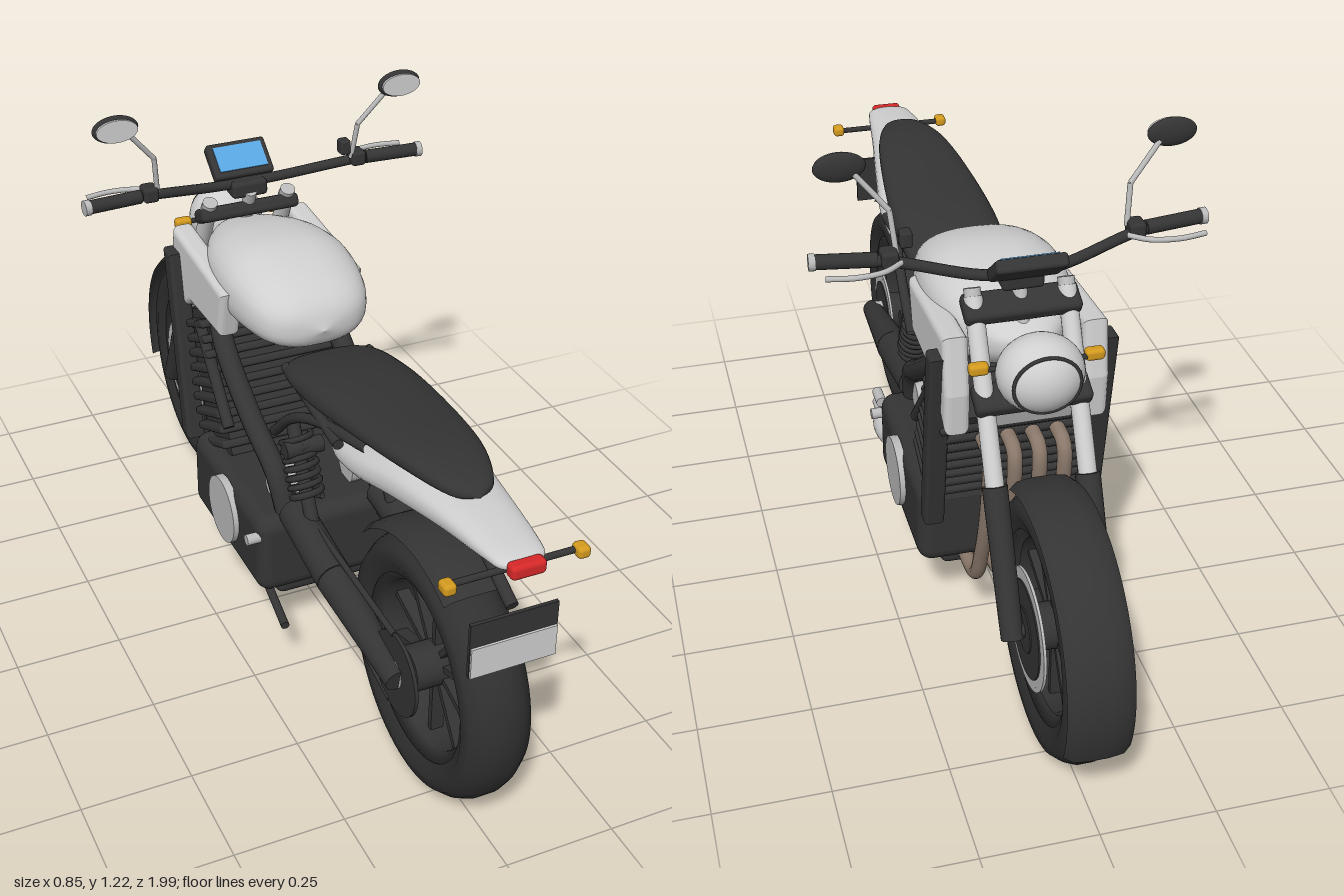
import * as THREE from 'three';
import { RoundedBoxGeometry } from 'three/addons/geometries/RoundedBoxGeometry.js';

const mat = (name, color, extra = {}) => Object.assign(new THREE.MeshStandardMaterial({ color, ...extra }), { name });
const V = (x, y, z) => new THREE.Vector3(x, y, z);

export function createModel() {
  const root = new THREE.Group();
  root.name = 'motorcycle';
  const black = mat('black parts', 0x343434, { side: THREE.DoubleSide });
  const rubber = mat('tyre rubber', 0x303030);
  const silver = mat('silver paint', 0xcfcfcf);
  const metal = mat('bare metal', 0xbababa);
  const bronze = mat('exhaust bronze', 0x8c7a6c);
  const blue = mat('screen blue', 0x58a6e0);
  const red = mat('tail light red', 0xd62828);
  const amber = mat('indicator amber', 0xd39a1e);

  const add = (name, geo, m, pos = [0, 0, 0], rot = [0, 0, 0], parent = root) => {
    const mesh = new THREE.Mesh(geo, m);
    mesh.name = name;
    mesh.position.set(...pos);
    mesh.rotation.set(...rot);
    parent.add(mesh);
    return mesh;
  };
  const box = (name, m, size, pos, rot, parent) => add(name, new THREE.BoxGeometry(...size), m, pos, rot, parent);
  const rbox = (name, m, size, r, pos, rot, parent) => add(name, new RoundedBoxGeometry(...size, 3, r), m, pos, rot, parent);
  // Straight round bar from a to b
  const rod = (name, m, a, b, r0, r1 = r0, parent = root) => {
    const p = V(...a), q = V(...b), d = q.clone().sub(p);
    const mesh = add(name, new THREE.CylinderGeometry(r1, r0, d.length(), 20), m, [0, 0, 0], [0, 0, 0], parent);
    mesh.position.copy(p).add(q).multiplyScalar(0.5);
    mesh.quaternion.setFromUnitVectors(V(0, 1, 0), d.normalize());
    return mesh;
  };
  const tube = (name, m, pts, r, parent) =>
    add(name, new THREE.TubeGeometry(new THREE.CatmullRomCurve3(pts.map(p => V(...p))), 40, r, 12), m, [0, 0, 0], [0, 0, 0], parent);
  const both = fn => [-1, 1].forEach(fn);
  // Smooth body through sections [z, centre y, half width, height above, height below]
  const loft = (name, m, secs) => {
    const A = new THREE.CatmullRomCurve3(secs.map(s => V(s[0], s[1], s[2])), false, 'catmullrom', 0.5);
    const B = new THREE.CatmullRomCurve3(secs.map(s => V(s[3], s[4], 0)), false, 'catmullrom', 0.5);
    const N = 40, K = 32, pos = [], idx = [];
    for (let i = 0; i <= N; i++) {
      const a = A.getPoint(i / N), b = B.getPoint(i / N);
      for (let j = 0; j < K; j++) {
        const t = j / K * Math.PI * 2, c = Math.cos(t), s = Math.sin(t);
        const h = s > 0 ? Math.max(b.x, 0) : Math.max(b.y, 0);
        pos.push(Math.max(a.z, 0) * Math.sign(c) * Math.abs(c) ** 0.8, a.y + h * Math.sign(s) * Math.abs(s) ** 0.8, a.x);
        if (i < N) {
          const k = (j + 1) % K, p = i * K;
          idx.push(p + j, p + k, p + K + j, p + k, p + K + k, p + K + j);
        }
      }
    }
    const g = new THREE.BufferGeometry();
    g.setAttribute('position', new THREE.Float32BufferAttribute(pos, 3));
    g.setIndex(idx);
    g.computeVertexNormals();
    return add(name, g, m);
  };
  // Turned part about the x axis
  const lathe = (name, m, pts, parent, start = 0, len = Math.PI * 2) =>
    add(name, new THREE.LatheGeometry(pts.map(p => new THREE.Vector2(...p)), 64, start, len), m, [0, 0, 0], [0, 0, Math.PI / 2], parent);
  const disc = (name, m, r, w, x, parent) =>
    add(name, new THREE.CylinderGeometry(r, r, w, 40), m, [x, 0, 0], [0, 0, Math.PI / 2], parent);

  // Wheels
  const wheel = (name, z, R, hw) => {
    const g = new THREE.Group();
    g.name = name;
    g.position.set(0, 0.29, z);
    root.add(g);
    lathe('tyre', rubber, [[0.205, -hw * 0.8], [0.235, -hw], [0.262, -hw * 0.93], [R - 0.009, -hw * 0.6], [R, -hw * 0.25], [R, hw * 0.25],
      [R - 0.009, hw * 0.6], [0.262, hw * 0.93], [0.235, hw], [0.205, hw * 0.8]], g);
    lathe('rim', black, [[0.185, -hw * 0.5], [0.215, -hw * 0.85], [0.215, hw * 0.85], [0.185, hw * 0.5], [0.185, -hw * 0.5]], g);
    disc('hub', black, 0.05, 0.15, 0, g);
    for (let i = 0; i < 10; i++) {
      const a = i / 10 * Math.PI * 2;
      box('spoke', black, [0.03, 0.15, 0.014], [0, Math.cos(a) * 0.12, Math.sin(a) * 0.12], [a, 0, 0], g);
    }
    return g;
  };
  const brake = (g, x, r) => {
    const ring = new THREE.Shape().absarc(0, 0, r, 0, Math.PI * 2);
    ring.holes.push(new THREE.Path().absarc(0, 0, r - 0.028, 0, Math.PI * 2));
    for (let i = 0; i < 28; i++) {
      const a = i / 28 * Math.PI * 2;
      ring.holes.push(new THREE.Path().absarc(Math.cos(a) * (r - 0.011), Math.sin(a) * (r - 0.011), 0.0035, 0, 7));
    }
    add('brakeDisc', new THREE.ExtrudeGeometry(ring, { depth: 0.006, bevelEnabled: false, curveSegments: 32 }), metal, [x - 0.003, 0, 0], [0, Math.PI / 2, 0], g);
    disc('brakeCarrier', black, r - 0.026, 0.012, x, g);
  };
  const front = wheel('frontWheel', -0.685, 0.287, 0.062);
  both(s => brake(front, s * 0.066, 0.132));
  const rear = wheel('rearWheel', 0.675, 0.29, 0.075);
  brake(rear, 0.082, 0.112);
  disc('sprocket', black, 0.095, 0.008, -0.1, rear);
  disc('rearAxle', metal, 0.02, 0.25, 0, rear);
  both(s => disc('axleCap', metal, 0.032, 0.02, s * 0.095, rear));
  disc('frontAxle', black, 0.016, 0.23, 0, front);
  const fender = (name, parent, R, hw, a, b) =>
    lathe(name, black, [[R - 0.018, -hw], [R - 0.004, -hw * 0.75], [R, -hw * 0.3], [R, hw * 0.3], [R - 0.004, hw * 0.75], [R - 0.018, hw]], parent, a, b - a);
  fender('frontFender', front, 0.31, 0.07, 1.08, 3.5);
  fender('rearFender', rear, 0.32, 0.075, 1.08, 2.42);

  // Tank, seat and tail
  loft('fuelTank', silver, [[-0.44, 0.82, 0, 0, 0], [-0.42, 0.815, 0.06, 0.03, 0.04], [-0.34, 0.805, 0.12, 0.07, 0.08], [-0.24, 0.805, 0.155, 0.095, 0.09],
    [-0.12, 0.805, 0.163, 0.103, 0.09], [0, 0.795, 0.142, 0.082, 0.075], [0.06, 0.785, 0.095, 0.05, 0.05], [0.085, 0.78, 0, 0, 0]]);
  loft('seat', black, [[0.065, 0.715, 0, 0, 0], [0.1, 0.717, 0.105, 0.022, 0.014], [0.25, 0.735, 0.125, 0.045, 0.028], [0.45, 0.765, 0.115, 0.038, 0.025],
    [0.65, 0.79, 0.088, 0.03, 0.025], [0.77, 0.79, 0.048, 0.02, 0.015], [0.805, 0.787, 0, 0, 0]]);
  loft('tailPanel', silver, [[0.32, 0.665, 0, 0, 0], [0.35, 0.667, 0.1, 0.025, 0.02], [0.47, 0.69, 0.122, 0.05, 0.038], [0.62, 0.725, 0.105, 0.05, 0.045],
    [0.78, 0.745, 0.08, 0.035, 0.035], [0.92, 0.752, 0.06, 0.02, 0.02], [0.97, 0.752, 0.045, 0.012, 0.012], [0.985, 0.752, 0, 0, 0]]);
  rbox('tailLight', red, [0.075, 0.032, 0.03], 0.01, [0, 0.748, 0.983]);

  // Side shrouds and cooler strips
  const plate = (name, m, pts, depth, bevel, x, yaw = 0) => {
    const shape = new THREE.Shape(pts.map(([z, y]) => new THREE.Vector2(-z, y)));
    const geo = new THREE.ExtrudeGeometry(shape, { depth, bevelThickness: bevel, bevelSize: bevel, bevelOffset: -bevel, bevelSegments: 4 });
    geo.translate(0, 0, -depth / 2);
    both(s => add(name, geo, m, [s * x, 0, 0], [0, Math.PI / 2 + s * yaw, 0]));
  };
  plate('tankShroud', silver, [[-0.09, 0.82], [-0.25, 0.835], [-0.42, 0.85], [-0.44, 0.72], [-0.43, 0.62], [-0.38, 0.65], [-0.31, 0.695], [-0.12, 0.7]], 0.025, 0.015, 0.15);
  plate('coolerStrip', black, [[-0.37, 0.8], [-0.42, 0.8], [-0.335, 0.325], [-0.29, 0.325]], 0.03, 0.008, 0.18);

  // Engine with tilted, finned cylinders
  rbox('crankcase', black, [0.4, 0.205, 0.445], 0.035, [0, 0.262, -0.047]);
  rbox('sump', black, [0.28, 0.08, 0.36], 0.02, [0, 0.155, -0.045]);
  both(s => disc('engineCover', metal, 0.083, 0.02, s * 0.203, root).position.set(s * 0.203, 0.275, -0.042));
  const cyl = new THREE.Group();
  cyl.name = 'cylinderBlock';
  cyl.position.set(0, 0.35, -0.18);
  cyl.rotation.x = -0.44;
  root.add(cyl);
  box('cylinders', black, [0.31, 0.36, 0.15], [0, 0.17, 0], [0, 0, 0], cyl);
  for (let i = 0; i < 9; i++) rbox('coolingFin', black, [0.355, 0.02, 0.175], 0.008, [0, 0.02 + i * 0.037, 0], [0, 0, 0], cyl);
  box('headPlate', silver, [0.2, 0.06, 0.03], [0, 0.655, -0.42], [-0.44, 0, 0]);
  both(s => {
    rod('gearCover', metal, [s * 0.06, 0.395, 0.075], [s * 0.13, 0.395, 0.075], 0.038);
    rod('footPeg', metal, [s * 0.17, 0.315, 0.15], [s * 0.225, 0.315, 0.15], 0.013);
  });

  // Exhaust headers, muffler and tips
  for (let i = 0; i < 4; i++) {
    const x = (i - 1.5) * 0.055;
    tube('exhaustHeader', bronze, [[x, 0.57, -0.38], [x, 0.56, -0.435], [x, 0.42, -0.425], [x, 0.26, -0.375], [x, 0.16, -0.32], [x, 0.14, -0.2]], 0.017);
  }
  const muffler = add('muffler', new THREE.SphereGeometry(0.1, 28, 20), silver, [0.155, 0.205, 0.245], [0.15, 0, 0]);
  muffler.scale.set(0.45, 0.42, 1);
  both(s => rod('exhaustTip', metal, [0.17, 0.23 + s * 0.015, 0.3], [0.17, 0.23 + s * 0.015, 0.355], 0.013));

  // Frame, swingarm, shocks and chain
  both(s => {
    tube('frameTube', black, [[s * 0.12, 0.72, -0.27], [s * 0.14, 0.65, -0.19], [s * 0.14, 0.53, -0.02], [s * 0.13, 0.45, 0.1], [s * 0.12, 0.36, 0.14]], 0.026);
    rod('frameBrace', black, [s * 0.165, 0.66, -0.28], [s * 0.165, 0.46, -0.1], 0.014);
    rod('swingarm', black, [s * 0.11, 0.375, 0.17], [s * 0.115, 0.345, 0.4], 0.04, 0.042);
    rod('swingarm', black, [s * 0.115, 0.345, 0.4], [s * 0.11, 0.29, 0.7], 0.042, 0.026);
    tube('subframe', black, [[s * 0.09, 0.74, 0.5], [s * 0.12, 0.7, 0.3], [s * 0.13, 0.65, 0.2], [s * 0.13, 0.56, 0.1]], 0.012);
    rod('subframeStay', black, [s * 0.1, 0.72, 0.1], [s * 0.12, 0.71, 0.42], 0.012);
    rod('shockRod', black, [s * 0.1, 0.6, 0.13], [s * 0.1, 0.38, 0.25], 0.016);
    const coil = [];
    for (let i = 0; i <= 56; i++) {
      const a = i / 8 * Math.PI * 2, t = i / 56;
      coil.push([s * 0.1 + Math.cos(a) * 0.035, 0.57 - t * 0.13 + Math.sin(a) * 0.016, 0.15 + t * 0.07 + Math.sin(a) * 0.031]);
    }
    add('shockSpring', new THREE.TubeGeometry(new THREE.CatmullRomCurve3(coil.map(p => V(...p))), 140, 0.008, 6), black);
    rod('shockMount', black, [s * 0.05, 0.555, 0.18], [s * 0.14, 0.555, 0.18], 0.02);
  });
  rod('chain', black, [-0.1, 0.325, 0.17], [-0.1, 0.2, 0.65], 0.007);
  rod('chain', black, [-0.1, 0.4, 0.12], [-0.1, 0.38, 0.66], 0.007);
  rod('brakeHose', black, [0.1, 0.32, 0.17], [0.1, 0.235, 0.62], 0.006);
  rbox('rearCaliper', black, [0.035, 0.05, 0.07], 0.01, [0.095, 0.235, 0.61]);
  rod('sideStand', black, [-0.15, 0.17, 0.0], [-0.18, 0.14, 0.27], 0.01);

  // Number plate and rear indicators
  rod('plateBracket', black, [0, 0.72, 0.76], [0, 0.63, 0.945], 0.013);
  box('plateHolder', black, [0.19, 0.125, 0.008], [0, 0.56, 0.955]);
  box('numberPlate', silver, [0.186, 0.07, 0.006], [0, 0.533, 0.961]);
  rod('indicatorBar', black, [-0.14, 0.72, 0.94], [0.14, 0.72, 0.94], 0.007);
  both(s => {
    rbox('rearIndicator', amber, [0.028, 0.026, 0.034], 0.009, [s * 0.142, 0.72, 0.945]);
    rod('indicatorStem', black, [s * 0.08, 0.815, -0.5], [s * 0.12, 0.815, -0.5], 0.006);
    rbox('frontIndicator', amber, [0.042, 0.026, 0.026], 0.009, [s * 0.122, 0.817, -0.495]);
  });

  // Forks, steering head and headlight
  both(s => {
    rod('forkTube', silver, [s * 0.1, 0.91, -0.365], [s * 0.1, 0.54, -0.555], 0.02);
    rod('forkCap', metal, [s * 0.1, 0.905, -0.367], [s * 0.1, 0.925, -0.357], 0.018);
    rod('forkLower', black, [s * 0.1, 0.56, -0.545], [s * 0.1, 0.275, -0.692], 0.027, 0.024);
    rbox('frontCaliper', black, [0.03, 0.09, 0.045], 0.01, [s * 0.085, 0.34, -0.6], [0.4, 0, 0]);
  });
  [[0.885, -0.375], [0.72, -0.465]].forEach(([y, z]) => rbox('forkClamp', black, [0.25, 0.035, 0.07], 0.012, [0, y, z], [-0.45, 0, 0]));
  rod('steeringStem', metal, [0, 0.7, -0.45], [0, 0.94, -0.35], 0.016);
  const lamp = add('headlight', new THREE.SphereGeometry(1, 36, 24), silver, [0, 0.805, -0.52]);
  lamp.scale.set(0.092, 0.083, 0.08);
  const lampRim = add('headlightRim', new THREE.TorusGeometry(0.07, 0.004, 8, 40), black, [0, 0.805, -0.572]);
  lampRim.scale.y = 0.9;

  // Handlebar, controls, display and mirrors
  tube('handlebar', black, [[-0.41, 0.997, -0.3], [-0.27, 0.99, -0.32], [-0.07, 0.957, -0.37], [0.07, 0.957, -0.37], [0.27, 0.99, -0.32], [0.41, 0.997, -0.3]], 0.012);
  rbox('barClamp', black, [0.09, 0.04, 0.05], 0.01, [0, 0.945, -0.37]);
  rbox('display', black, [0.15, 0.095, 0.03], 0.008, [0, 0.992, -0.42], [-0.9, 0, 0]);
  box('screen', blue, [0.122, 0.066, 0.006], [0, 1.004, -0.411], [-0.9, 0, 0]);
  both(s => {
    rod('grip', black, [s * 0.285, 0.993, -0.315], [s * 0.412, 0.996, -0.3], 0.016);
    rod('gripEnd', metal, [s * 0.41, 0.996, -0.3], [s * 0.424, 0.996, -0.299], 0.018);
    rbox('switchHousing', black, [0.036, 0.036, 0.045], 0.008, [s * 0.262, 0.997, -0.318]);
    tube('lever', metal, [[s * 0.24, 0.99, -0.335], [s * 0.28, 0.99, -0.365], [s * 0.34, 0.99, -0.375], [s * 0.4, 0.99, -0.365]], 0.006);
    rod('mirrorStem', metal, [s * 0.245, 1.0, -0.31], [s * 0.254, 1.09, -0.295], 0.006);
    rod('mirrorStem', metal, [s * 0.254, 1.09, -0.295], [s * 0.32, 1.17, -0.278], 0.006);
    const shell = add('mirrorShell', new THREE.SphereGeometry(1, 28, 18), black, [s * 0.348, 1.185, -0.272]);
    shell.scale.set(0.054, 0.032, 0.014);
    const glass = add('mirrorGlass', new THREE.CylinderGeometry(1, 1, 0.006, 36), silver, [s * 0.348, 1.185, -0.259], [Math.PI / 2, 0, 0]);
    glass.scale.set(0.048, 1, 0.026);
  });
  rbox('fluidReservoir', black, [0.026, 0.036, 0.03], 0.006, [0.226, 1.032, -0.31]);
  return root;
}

DIRECTIONS =>
Word for word, restate the lines of the data above that fall between the line holding "0.14, 0.27], 0.01);" and the line holding "[0, 0.533, 0.961]);", inclusive, and no other lines.

EXERCISE RESULT =>
  rod('sideStand', black, [-0.15, 0.17, 0.0], [-0.18, 0.14, 0.27], 0.01);

  // Number plate and rear indicators
  rod('plateBracket', black, [0, 0.72, 0.76], [0, 0.63, 0.945], 0.013);
  box('plateHolder', black, [0.19, 0.125, 0.008], [0, 0.56, 0.955]);
  box('numberPlate', silver, [0.186, 0.07, 0.006], [0, 0.533, 0.961]);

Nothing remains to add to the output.